#### THE PROBLEM:
The lines wanted run from the first one below through the one with "xm, zm = (xl + xr) / 2, (zl + zr) / 2". Return them exactly.

##############################

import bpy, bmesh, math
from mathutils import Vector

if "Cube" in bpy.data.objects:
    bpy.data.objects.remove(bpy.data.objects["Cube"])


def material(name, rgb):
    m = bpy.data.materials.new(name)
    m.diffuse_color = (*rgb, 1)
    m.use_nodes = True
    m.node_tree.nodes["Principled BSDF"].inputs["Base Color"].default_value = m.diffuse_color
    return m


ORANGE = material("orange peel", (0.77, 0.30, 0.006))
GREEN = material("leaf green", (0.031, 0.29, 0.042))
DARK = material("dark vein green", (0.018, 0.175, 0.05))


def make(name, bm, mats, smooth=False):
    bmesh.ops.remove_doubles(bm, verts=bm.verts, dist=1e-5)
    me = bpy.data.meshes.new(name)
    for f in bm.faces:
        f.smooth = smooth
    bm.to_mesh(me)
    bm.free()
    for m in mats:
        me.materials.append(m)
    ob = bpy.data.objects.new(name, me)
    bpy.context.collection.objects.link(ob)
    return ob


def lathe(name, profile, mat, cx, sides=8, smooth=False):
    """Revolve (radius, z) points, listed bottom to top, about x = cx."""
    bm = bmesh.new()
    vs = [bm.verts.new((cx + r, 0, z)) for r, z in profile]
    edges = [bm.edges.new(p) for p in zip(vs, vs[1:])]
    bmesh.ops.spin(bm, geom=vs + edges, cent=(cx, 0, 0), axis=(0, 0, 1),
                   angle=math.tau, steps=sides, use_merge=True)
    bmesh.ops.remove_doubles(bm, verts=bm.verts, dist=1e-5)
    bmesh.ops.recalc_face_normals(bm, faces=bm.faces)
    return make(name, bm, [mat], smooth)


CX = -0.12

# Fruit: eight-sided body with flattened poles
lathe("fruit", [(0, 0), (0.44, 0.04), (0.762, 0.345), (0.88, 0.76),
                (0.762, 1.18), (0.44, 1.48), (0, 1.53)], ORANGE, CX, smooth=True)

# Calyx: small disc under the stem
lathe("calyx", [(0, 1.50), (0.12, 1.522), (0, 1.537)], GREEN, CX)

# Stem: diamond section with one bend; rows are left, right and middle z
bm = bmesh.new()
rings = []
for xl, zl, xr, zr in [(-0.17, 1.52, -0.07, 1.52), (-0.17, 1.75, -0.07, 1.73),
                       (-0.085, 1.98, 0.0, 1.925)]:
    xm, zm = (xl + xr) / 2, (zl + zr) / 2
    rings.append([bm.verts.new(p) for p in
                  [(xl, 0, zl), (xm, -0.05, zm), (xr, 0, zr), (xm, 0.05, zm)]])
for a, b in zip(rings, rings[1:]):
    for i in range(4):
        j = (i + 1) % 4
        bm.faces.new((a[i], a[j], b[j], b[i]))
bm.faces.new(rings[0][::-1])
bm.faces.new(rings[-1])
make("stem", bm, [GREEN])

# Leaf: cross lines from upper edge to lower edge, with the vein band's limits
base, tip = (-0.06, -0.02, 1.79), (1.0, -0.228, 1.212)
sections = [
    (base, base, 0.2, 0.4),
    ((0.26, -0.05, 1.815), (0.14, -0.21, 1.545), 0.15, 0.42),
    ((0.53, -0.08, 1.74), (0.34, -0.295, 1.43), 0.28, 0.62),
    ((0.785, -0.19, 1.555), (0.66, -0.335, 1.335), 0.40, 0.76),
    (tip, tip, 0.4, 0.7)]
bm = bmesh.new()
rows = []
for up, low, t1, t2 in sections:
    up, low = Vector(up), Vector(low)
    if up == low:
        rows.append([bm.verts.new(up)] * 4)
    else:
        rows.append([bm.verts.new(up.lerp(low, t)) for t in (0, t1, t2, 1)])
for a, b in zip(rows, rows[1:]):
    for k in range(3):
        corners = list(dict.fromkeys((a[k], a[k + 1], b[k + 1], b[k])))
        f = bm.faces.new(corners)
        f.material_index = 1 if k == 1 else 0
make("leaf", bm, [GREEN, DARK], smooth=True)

##############################

#### ANSWER SPACE:
import bpy, bmesh, math
from mathutils import Vector

if "Cube" in bpy.data.objects:
    bpy.data.objects.remove(bpy.data.objects["Cube"])


def material(name, rgb):
    m = bpy.data.materials.new(name)
    m.diffuse_color = (*rgb, 1)
    m.use_nodes = True
    m.node_tree.nodes["Principled BSDF"].inputs["Base Color"].default_value = m.diffuse_color
    return m


ORANGE = material("orange peel", (0.77, 0.30, 0.006))
GREEN = material("leaf green", (0.031, 0.29, 0.042))
DARK = material("dark vein green", (0.018, 0.175, 0.05))


def make(name, bm, mats, smooth=False):
    bmesh.ops.remove_doubles(bm, verts=bm.verts, dist=1e-5)
    me = bpy.data.meshes.new(name)
    for f in bm.faces:
        f.smooth = smooth
    bm.to_mesh(me)
    bm.free()
    for m in mats:
        me.materials.append(m)
    ob = bpy.data.objects.new(name, me)
    bpy.context.collection.objects.link(ob)
    return ob


def lathe(name, profile, mat, cx, sides=8, smooth=False):
    """Revolve (radius, z) points, listed bottom to top, about x = cx."""
    bm = bmesh.new()
    vs = [bm.verts.new((cx + r, 0, z)) for r, z in profile]
    edges = [bm.edges.new(p) for p in zip(vs, vs[1:])]
    bmesh.ops.spin(bm, geom=vs + edges, cent=(cx, 0, 0), axis=(0, 0, 1),
                   angle=math.tau, steps=sides, use_merge=True)
    bmesh.ops.remove_doubles(bm, verts=bm.verts, dist=1e-5)
    bmesh.ops.recalc_face_normals(bm, faces=bm.faces)
    return make(name, bm, [mat], smooth)


CX = -0.12

# Fruit: eight-sided body with flattened poles
lathe("fruit", [(0, 0), (0.44, 0.04), (0.762, 0.345), (0.88, 0.76),
                (0.762, 1.18), (0.44, 1.48), (0, 1.53)], ORANGE, CX, smooth=True)

# Calyx: small disc under the stem
lathe("calyx", [(0, 1.50), (0.12, 1.522), (0, 1.537)], GREEN, CX)

# Stem: diamond section with one bend; rows are left, right and middle z
bm = bmesh.new()
rings = []
for xl, zl, xr, zr in [(-0.17, 1.52, -0.07, 1.52), (-0.17, 1.75, -0.07, 1.73),
                       (-0.085, 1.98, 0.0, 1.925)]:
    xm, zm = (xl + xr) / 2, (zl + zr) / 2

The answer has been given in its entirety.